* ACTIVITY:
Take the line that has "lug = box(name, CX" and all the lines that come after it in the records, and write them out again exactly. Add no other line.

* MATERIAL FOR THIS EXERCISE:
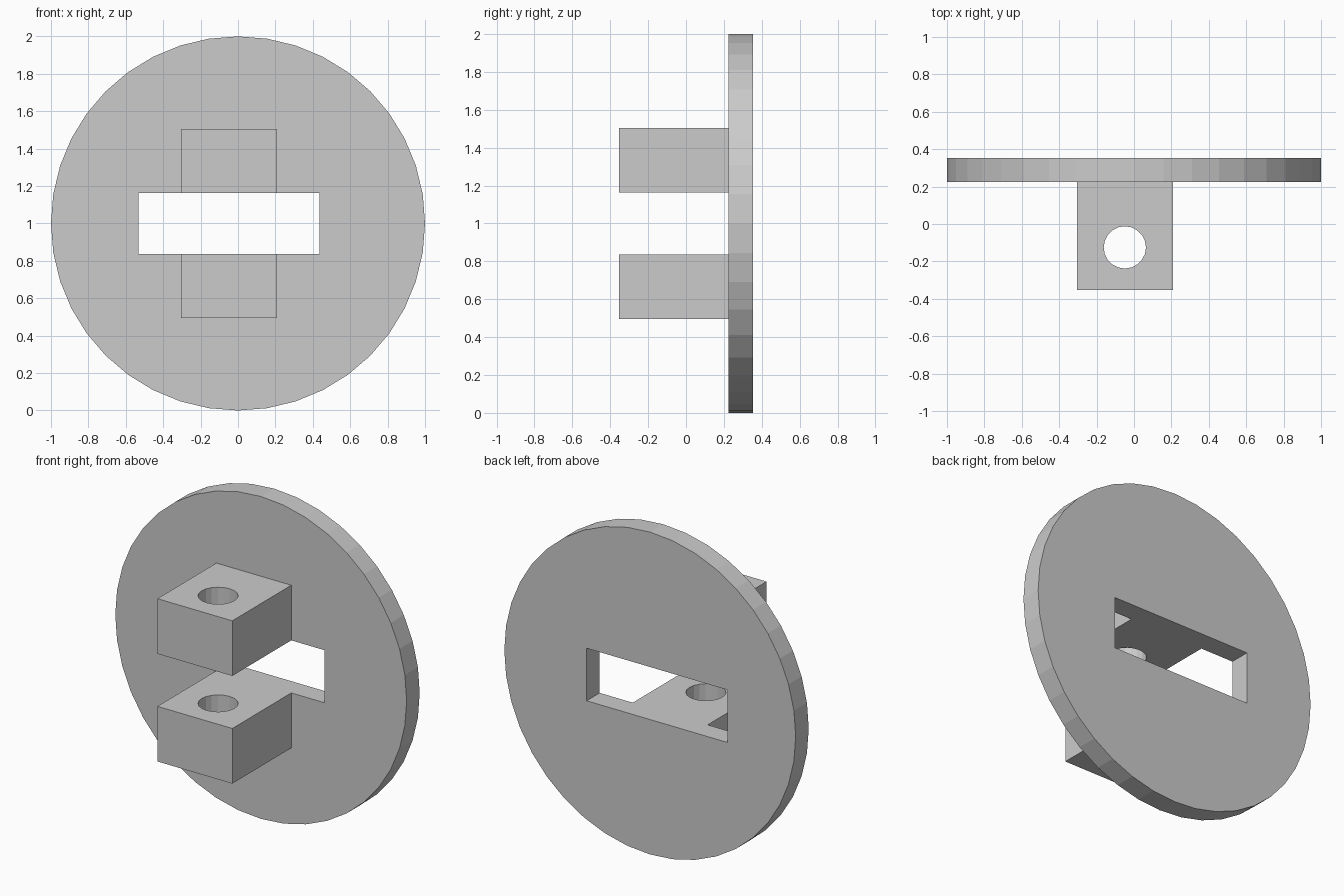
import bpy
from math import pi

if "Cube" in bpy.data.objects:
    bpy.data.objects.remove(bpy.data.objects["Cube"])

FRONT, PLATE_FRONT, BACK = -0.353, 0.225, 0.353
CX = -0.049            # lugs and slot sit slightly off centre
SLOT_LOW, SLOT_HIGH = 0.837, 1.163


def box(name, x0, x1, y0, y1, z0, z1):
    bpy.ops.mesh.primitive_cube_add(
        size=1, location=((x0 + x1) / 2, (y0 + y1) / 2, (z0 + z1) / 2))
    ob = bpy.context.object
    ob.name = name
    ob.scale = (x1 - x0, y1 - y0, z1 - z0)
    bpy.ops.object.transform_apply(location=False, rotation=False, scale=True)
    return ob


def cylinder(name, radius, depth, location, sides, rotation=(0, 0, 0)):
    bpy.ops.mesh.primitive_cylinder_add(
        vertices=sides, radius=radius, depth=depth,
        location=location, rotation=rotation)
    ob = bpy.context.object
    ob.name = name
    return ob


def cut(target, cutter):
    cutter.hide_render = True
    mod = target.modifiers.new("cut", 'BOOLEAN')
    mod.operation = 'DIFFERENCE'
    mod.solver = 'EXACT'
    mod.object = cutter
    bpy.context.view_layer.objects.active = target
    bpy.ops.object.modifier_apply(modifier=mod.name)
    bpy.data.objects.remove(cutter, do_unlink=True)


# Round plate standing upright, with a rectangular slot
plate = cylinder("round_plate", 1, BACK - PLATE_FRONT,
                 (0, (PLATE_FRONT + BACK) / 2, 1), 40, (pi / 2, 0, 0))
cut(plate, box("slot_cutter", CX - 0.484, CX + 0.484, 0, 0.6, SLOT_LOW, SLOT_HIGH))

# Two lugs flush with the slot edges, each with a vertical pin hole
for name, z0, z1 in (("lower_lug", 0.495, SLOT_LOW), ("upper_lug", SLOT_HIGH, 1.505)):
    lug = box(name, CX - 0.257, CX + 0.257, FRONT, PLATE_FRONT, z0, z1)
    cut(lug, cylinder("pin_hole_cutter", 0.113, 1, (CX, -0.125, (z0 + z1) / 2), 20))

* SOLUTION TO THIS EXERCISE:
    lug = box(name, CX - 0.257, CX + 0.257, FRONT, PLATE_FRONT, z0, z1)
    cut(lug, cylinder("pin_hole_cutter", 0.113, 1, (CX, -0.125, (z0 + z1) / 2), 20))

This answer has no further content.